The German Empire, 1867-1914, and the Unity Movement - Vol. 1

By William Harbutt Dawson | Go to book overview

CHAPTER V
(1846-1865) THE ELBE DUCHIES AND THE DANISH WAR

IN the memories of Prussians of to-day the Danish war of 1864 lives chiefly owing to the fact that it renewed a military reputation which had become tarnished, and added to their country the flourishing double province of Schleswig-Holstein. For Germany at large the most important political effect of the war was the fact that it directly brought on another, of which the purpose and result was the ejection of Austria from the Germanic household.

How far the Danish war may be justly regarded as a war of necessity, as an event which, in Bismarck's favourite phrase, lay "in the nature of things," may at one time have been a disputable question, but it is such no longer. Writing long after the leading figure in this episode passed away, leaving behind him not a few ungarnished disclosures of the aims and motives which influenced his public life, it is possible to give to the question a positive answer. Bismarck wanted the war, intended and schemed it, from the beginning. For this statement we have his own testimony. He has left it on record that from early days he coveted for Prussia the territories which divided her from the Danish monarchy proper, and that his chief reason for so doing was the knowledge that without the double seaboard which they offered Prusso-Germany could never hope to become a maritime Power. Even if, he said, three wars had been necessary, as in the case of Prussia's conquest of Silesia, he would have fought them for the sake of such a prize. "The diplomatic campaign of which I am proudest was that over Schleswig-Holstein," he said on one occasion; and when asked if he wanted the duchies from the first, he answered, "Yes, certainly, immediately after the death of the King of Denmark" (in 1863), adding that although he knew that to carry his will would mean a determined struggle with the King, he

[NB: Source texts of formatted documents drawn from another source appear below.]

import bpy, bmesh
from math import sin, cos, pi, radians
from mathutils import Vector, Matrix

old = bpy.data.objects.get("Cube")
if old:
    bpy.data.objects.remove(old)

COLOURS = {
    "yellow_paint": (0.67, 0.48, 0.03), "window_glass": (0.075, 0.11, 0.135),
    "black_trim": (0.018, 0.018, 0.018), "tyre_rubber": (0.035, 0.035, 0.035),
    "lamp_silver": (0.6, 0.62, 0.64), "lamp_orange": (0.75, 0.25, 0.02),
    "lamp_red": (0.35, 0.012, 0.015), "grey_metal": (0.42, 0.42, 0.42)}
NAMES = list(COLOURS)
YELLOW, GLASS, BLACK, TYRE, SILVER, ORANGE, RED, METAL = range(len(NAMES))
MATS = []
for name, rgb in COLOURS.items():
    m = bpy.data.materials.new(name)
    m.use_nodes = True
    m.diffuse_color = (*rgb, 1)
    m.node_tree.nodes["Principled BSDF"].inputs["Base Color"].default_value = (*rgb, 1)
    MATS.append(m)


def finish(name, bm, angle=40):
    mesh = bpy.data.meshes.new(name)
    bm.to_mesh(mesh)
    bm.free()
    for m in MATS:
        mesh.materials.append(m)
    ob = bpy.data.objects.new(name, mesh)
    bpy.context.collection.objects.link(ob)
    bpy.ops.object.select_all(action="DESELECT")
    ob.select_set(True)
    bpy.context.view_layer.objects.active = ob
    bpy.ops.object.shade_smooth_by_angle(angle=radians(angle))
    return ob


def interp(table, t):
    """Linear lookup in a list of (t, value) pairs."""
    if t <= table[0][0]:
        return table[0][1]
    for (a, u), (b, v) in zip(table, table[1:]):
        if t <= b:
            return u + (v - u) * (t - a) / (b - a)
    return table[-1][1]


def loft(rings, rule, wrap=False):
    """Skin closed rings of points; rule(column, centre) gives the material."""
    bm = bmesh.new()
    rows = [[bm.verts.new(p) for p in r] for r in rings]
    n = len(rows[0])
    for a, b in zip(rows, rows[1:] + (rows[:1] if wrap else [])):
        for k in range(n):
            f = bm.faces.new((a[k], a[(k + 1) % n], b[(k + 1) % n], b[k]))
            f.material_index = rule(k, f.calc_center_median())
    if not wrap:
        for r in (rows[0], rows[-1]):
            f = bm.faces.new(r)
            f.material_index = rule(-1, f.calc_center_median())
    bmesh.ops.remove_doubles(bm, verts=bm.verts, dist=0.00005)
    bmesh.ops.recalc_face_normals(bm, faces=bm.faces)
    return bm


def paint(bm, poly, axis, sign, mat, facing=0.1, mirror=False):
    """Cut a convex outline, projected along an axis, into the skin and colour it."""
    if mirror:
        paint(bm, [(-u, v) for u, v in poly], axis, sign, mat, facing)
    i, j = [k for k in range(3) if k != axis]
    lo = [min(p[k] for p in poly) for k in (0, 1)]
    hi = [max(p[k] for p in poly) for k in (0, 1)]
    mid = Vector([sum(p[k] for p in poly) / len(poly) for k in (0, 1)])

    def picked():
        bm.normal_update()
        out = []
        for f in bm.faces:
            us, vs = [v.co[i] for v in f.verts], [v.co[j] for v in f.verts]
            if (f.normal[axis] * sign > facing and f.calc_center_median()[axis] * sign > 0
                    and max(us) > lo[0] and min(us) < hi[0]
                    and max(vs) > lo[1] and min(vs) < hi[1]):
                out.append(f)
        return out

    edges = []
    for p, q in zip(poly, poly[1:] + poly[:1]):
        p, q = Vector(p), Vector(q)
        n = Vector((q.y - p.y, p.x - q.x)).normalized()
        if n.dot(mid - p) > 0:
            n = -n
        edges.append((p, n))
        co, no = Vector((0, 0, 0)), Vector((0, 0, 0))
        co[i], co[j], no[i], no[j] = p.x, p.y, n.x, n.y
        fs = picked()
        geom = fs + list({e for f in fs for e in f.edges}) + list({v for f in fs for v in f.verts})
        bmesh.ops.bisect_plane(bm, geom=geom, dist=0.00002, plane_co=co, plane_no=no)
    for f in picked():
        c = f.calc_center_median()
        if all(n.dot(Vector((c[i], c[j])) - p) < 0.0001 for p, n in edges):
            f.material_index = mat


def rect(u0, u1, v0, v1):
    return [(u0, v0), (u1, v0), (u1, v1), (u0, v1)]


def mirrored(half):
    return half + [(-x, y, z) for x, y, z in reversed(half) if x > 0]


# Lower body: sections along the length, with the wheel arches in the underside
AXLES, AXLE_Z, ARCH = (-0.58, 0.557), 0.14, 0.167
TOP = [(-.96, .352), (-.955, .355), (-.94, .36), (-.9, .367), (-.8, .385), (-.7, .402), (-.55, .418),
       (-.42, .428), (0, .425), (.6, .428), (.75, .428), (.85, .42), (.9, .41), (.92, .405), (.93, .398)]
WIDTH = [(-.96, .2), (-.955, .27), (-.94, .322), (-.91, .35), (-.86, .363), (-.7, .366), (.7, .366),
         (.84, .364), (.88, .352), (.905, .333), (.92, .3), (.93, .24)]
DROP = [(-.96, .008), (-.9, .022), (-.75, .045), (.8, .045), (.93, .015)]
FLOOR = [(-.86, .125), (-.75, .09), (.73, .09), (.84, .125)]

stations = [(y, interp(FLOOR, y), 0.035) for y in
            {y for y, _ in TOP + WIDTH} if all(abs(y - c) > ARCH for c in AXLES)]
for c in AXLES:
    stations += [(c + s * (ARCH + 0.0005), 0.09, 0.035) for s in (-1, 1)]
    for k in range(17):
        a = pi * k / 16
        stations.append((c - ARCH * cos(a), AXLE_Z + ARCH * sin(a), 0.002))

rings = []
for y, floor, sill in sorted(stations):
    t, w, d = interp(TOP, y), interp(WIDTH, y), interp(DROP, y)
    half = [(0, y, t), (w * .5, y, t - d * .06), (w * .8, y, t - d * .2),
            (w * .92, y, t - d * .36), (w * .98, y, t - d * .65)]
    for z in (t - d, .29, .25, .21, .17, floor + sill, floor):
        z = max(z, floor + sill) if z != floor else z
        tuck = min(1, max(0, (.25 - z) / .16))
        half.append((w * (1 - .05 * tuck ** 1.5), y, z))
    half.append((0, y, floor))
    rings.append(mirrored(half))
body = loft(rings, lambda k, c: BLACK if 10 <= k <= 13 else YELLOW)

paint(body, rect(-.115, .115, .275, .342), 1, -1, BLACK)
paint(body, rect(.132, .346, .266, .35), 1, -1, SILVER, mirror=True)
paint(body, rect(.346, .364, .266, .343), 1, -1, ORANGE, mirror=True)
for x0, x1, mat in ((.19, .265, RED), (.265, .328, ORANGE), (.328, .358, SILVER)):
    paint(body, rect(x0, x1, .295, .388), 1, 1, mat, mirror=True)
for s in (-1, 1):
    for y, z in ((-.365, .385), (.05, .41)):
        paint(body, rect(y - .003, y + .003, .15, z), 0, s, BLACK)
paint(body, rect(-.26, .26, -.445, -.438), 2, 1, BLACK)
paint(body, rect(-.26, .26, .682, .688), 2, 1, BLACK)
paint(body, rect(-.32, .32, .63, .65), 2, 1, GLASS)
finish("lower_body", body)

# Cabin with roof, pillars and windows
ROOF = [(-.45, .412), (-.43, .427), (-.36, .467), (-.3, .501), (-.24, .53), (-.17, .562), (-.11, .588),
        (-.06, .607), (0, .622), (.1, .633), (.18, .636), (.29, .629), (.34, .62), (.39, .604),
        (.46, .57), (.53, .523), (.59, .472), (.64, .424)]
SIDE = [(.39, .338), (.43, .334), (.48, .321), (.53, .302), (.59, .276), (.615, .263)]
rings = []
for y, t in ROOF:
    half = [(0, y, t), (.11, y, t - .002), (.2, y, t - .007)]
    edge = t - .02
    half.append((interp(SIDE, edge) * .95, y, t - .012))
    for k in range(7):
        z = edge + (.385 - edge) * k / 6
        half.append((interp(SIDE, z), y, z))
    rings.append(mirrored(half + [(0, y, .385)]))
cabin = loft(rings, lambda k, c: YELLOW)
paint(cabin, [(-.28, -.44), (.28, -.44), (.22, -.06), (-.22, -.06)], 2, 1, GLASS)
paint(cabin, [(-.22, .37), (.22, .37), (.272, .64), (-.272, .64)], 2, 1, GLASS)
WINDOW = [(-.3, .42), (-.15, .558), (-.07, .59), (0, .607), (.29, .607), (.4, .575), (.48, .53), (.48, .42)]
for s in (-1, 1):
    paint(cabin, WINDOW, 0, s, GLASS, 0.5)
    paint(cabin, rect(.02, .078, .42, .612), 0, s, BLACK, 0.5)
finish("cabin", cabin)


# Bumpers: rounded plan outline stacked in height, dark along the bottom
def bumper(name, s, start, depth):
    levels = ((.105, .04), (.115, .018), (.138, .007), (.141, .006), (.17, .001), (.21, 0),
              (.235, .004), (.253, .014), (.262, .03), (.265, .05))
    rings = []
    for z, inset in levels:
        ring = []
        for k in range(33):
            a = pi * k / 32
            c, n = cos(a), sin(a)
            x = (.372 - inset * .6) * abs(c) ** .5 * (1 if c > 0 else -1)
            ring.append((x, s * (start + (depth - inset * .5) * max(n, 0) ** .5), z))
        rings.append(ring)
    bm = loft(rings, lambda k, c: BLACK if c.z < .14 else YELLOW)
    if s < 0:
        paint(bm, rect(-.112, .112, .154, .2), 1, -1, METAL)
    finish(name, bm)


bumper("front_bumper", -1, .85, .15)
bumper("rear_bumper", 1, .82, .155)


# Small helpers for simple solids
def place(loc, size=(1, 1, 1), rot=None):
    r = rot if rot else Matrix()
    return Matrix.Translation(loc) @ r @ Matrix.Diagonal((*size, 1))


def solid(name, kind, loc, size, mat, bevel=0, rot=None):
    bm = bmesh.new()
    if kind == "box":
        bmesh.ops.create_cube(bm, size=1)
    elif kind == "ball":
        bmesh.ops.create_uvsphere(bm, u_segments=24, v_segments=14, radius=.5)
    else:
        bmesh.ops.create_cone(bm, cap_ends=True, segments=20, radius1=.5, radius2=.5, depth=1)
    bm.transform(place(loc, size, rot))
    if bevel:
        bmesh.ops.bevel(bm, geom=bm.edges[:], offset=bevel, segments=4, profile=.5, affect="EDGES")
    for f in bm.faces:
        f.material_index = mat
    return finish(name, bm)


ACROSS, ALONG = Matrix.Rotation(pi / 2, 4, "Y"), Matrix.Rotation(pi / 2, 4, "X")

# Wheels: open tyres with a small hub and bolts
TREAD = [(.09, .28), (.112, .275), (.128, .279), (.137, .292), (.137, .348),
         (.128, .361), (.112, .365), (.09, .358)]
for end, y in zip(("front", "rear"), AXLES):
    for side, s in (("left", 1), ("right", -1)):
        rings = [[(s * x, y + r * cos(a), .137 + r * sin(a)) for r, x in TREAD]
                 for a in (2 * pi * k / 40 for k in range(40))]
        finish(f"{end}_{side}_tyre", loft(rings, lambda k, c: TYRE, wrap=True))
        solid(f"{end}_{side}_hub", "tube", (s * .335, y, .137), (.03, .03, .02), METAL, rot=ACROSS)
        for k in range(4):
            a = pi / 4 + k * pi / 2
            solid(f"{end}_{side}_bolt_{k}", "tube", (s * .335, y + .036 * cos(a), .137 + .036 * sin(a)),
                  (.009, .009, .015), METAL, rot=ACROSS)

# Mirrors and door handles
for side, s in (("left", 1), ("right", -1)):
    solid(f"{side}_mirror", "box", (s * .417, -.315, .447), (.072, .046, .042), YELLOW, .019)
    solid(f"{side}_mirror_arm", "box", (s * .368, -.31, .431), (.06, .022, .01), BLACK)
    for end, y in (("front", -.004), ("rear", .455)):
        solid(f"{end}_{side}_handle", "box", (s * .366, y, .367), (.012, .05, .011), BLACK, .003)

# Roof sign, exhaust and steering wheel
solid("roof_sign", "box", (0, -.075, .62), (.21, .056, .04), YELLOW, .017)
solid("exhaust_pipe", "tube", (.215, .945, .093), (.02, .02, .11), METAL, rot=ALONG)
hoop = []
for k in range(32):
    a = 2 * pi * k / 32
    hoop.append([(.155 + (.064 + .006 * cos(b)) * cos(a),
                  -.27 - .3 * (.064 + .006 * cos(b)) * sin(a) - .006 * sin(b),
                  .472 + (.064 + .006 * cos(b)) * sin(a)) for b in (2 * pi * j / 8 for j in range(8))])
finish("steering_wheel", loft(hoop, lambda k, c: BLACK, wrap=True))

-169-

Notes for this page

Add a new note
If you are trying to select text to create highlights or citations, remember that you must now click or tap on the first word, and then click or tap on the last word.
One moment ...
Default project is now your active project.
Project items
Notes
Cite this page

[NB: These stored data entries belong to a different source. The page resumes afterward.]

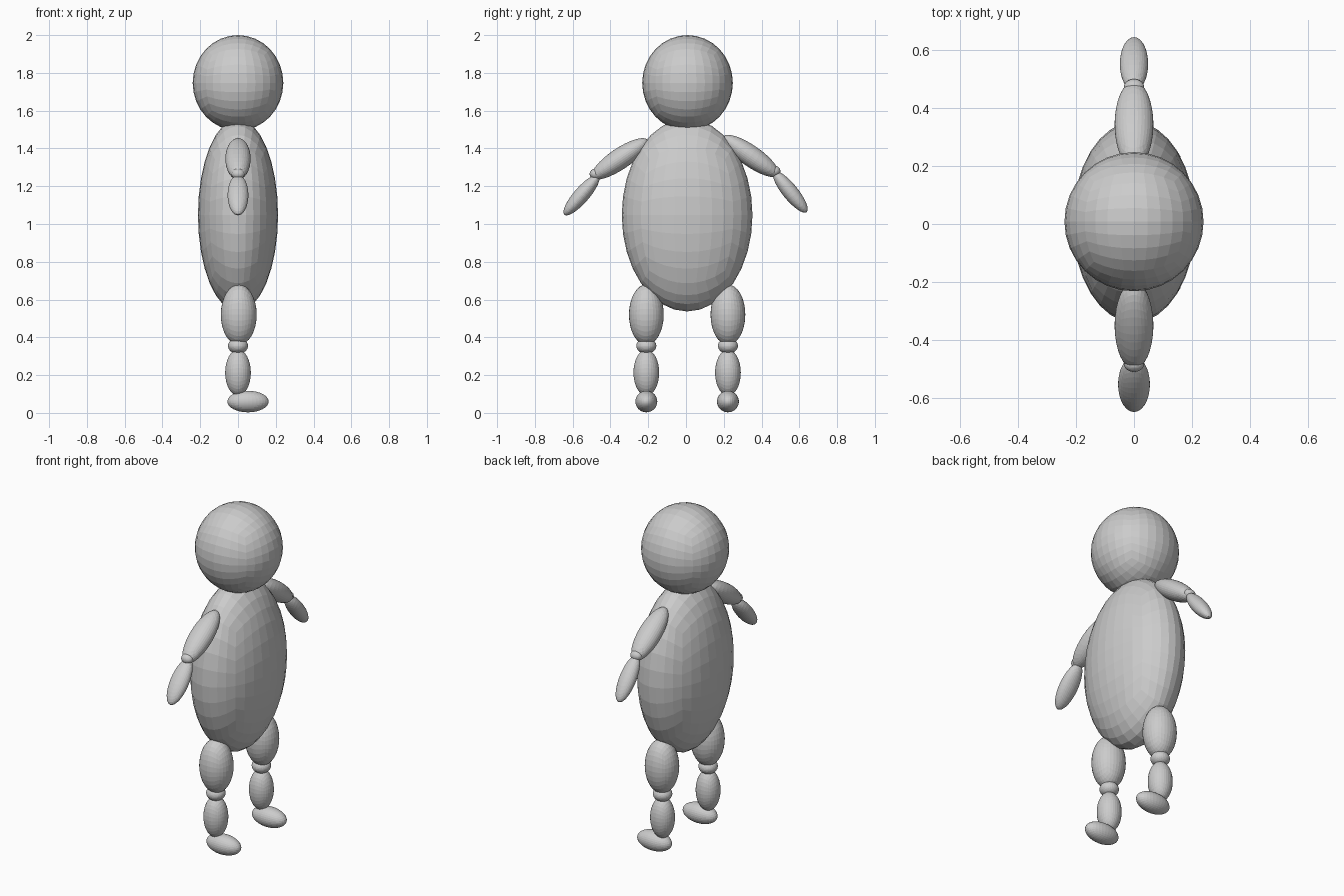
import bpy, bmesh, math
from mathutils import Matrix

if "Cube" in bpy.data.objects:
    bpy.data.objects.remove(bpy.data.objects["Cube"])

grey = bpy.data.materials.new("plain grey")
grey.diffuse_color = (0.6, 0.6, 0.6, 1)
grey.use_nodes = True
grey.node_tree.nodes["Principled BSDF"].inputs["Base Color"].default_value = grey.diffuse_color


def ellipsoid(name, centre, radii, tilt=0):
    """Flat-faced quad sphere, scaled to radii and tilted about x (degrees)."""
    bm = bmesh.new()
    bmesh.ops.create_cube(bm, size=2)
    bmesh.ops.subdivide_edges(bm, edges=bm.edges[:], cuts=7, use_grid_fill=True)
    for v in bm.verts:
        # even out the grid before rounding the cube into a ball
        v.co = [math.tan(c * math.pi / 4) for c in v.co]
        v.co.normalize()
    bm.transform(Matrix.Translation(centre)
                 @ Matrix.Rotation(math.radians(tilt), 4, 'X')
                 @ Matrix.Diagonal((*radii, 1)))
    bmesh.ops.recalc_face_normals(bm, faces=bm.faces[:])
    mesh = bpy.data.meshes.new(name)
    bm.to_mesh(mesh)
    bm.free()
    mesh.materials.append(grey)
    obj = bpy.data.objects.new(name, mesh)
    bpy.context.collection.objects.link(obj)
    return obj


# Head and torso
ellipsoid("head", (0, 0.008, 1.747), (0.24, 0.24, 0.253))
ellipsoid("torso", (0, 0.006, 1.047), (0.212, 0.346, 0.51))

# Arms: the two sides are posed slightly differently
ellipsoid("right_upper_arm", (0, -0.35, 1.345), (0.067, 0.178, 0.056), 34)
ellipsoid("right_elbow", (0, -0.482, 1.265), (0.035, 0.028, 0.028))
ellipsoid("right_forearm", (0, -0.553, 1.153), (0.055, 0.138, 0.041), 49)
ellipsoid("left_upper_arm", (0, 0.343, 1.36), (0.067, 0.178, 0.056), -35)
ellipsoid("left_elbow", (0, 0.472, 1.28), (0.035, 0.028, 0.028))
ellipsoid("left_forearm", (0, 0.552, 1.17), (0.049, 0.138, 0.041), -51)

# Legs, with the feet pointing to +x
for side, y in (("right", -0.21), ("left", 0.222)):
    ellipsoid(side + "_thigh", (0.004, y, 0.52), (0.095, 0.092, 0.16))
    ellipsoid(side + "_knee", (0, y, 0.355), (0.053, 0.053, 0.042))
    ellipsoid(side + "_shin", (0, y, 0.213), (0.068, 0.068, 0.122))
    ellipsoid(side + "_foot", (0.053, y, 0.06), (0.109, 0.058, 0.057))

Cited page

Style
Citations are available only to our active members.
Buy instant access to cite pages or passages in MLA 8, MLA 7, APA and Chicago citation styles.

(Einhorn, 1992, p. 25)

(Einhorn 25)

(Einhorn 25)

1. Lois J. Einhorn, Abraham Lincoln, the Orator: Penetrating the Lincoln Legend (Westport, CT: Greenwood Press, 1992), 25, http://www.questia.com/read/27419298.

Note: primary sources have slightly different requirements for citation. Please see these guidelines for more information.

Cited page

Bookmark this page
The German Empire, 1867-1914, and the Unity Movement - Vol. 1
Table of contents

Table of contents

Settings

Settings

Typeface
Text size Smaller Larger Reset View mode
Search within

Search within this book

Look up

Look up a word

  • Dictionary
  • Thesaurus
Please submit a word or phrase above.
Print this page

Print this page

Why can't I print more than one page at a time?

Help
Full screen
Items saved from this book
  • Bookmarks
  • Highlights & Notes
  • Citations
/ 504

matching results for page

    Questia reader help

    How to highlight and cite specific passages

    1. Click or tap the first word you want to select.
    2. Click or tap the last word you want to select, and you’ll see everything in between get selected.
    3. You’ll then get a menu of options like creating a highlight or a citation from that passage of text.

    OK, got it!

    Cited passage

    Style
    Citations are available only to our active members.
    Buy instant access to cite pages or passages in MLA 8, MLA 7, APA and Chicago citation styles.

    "Portraying himself as an honest, ordinary person helped Lincoln identify with his audiences." (Einhorn, 1992, p. 25).

    "Portraying himself as an honest, ordinary person helped Lincoln identify with his audiences." (Einhorn 25)

    "Portraying himself as an honest, ordinary person helped Lincoln identify with his audiences." (Einhorn 25)

    "Portraying himself as an honest, ordinary person helped Lincoln identify with his audiences."1

    1. Lois J. Einhorn, Abraham Lincoln, the Orator: Penetrating the Lincoln Legend (Westport, CT: Greenwood Press, 1992), 25, http://www.questia.com/read/27419298.

    Cited passage

    Thanks for trying Questia!

    Please continue trying out our research tools, but please note, full functionality is available only to our active members.

    Your work will be lost once you leave this Web page.

    Buy instant access to save your work.

    Already a member? Log in now.

    Search by... Author
    Show... All Results Primary Sources Peer-reviewed

    Oops!

    An unknown error has occurred. Please click the button below to reload the page. If the problem persists, please try again in a little while.